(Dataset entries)
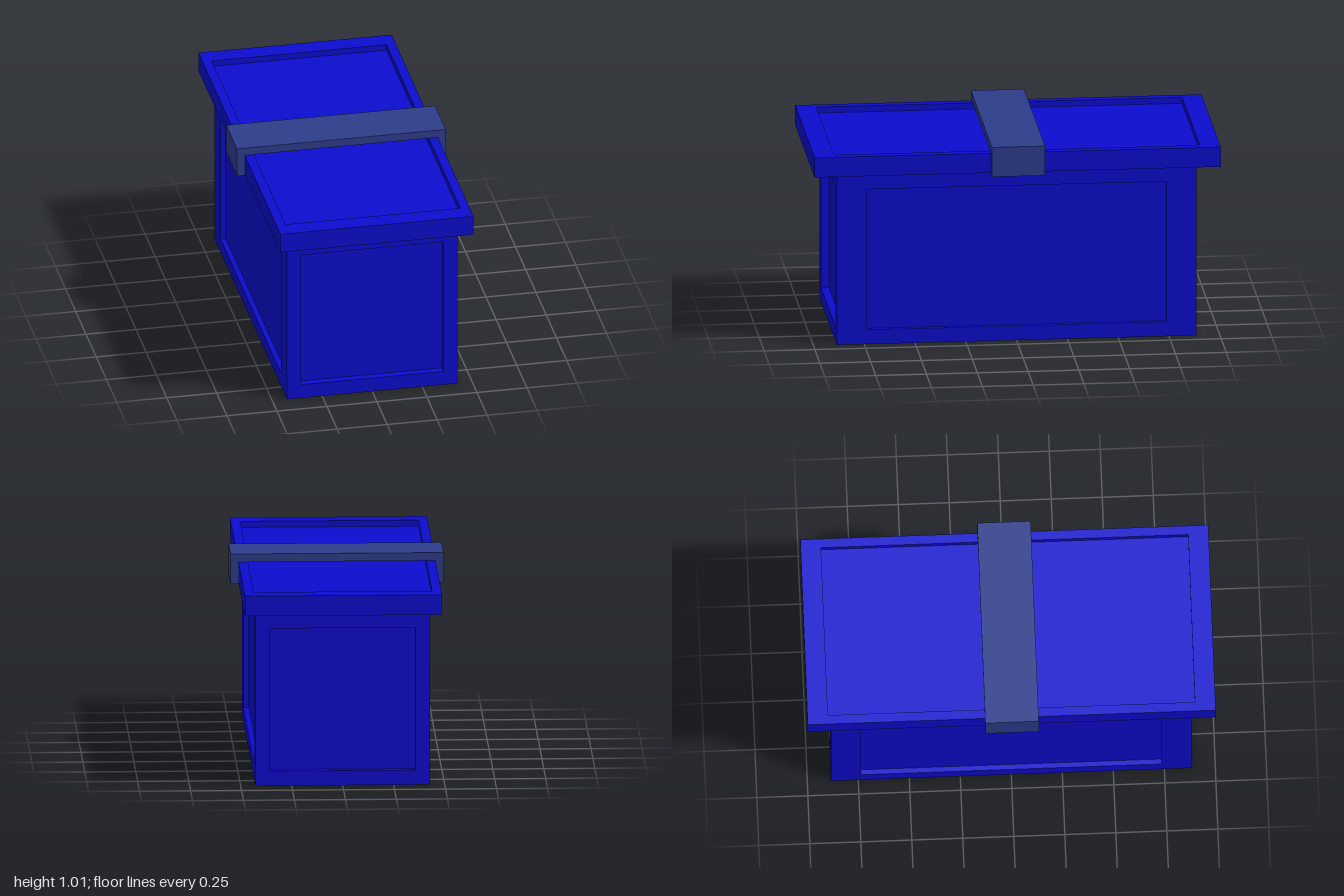
import * as THREE from 'three';

const blue = new THREE.MeshStandardMaterial({ color: 0x0c0ccf });
blue.name = 'blue paint';
const slate = new THREE.MeshStandardMaterial({ color: 0x2e3c8b });
slate.name = 'slate blue clasp';

function box(name, w, h, d, y) {
  const mesh = new THREE.Mesh(new THREE.BoxGeometry(w, h, d), blue);
  mesh.name = name;
  mesh.position.y = y;
  return mesh;
}

// Closed rectangular path from corner coordinates
function rect(path, x0, y0, x1, y1) {
  path.moveTo(x0, y0);
  path.lineTo(x1, y0);
  path.lineTo(x1, y1);
  path.lineTo(x0, y1);
  path.closePath();
  return path;
}

// Raised border around a sunken panel, extruded along +z
function frame(name, outer, inner, depth) {
  const shape = rect(new THREE.Shape(), ...outer);
  shape.holes.push(rect(new THREE.Path(), ...inner));
  const mesh = new THREE.Mesh(new THREE.ExtrudeGeometry(shape, { depth, bevelEnabled: false }), blue);
  mesh.name = name;
  return mesh;
}

export function createModel() {
  const model = new THREE.Group();
  model.name = 'chest';

  const W = 0.427, H = 0.87, L = 0.885; // body half width, height, half length
  const endDepth = 0.04, sideDepth = 0.026, lidDepth = 0.03;

  // Body core, whose faces form the sunken panels
  const body = new THREE.Group();
  body.name = 'body';
  body.add(box('bodyCore', 2 * (W - sideDepth), H, 2 * (L - endDepth), H / 2));

  // Borders on both ends and both sides
  for (const s of [1, -1]) {
    const end = frame(s > 0 ? 'frontFrame' : 'backFrame', [-W, 0, W, H], [-0.356, 0.073, 0.356, 0.785], endDepth);
    end.rotation.y = s > 0 ? 0 : Math.PI;
    end.position.z = s * (L - endDepth);

    const half = L - endDepth;
    const side = frame(s > 0 ? 'leftFrame' : 'rightFrame', [-half, 0, half, H], [-0.737, 0.073, 0.737, 0.787], sideDepth);
    side.rotation.y = s * Math.PI / 2;
    side.position.x = s * (W - sideDepth);
    body.add(end, side);
  }
  model.add(body);

  // Overhanging lid with a sunken top
  const lid = new THREE.Group();
  lid.name = 'lid';
  const lidTop = 0.97, lidW = 0.483, base = lidTop - lidDepth - H;
  lid.add(box('lidSlab', 2 * lidW, base, 2, H + base / 2));
  const rim = frame('lidRim', [-lidW, -1, lidW, 1], [-0.437, -0.9, 0.437, 0.9], lidDepth);
  rim.rotation.x = -Math.PI / 2;
  rim.position.y = lidTop - lidDepth;
  lid.add(rim);
  model.add(lid);

  // Clasp bridging the lid and hooking under its edges
  const half = [[0.434, H], [0.434, 0.86], [0.522, 0.86], [0.522, 1.01]];
  const points = [[lidW, lidTop], [lidW, H], ...half].map(([x, y]) => new THREE.Vector2(x, y));
  const mirrored = points.map((p) => new THREE.Vector2(-p.x, p.y)).reverse();
  const claspGeometry = new THREE.ExtrudeGeometry(new THREE.Shape([...points, ...mirrored]), { depth: 0.262, bevelEnabled: false });
  claspGeometry.translate(0, 0, -0.131);
  const clasp = new THREE.Mesh(claspGeometry, slate);
  clasp.name = 'clasp';
  model.add(clasp);

  return model;
}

• **Your objective**: Could you copy every line from the records that mentions the word "false"?

• **Completed exercise**:
  const mesh = new THREE.Mesh(new THREE.ExtrudeGeometry(shape, { depth, bevelEnabled: false }), blue);
  const claspGeometry = new THREE.ExtrudeGeometry(new THREE.Shape([...points, ...mirrored]), { depth: 0.262, bevelEnabled: false });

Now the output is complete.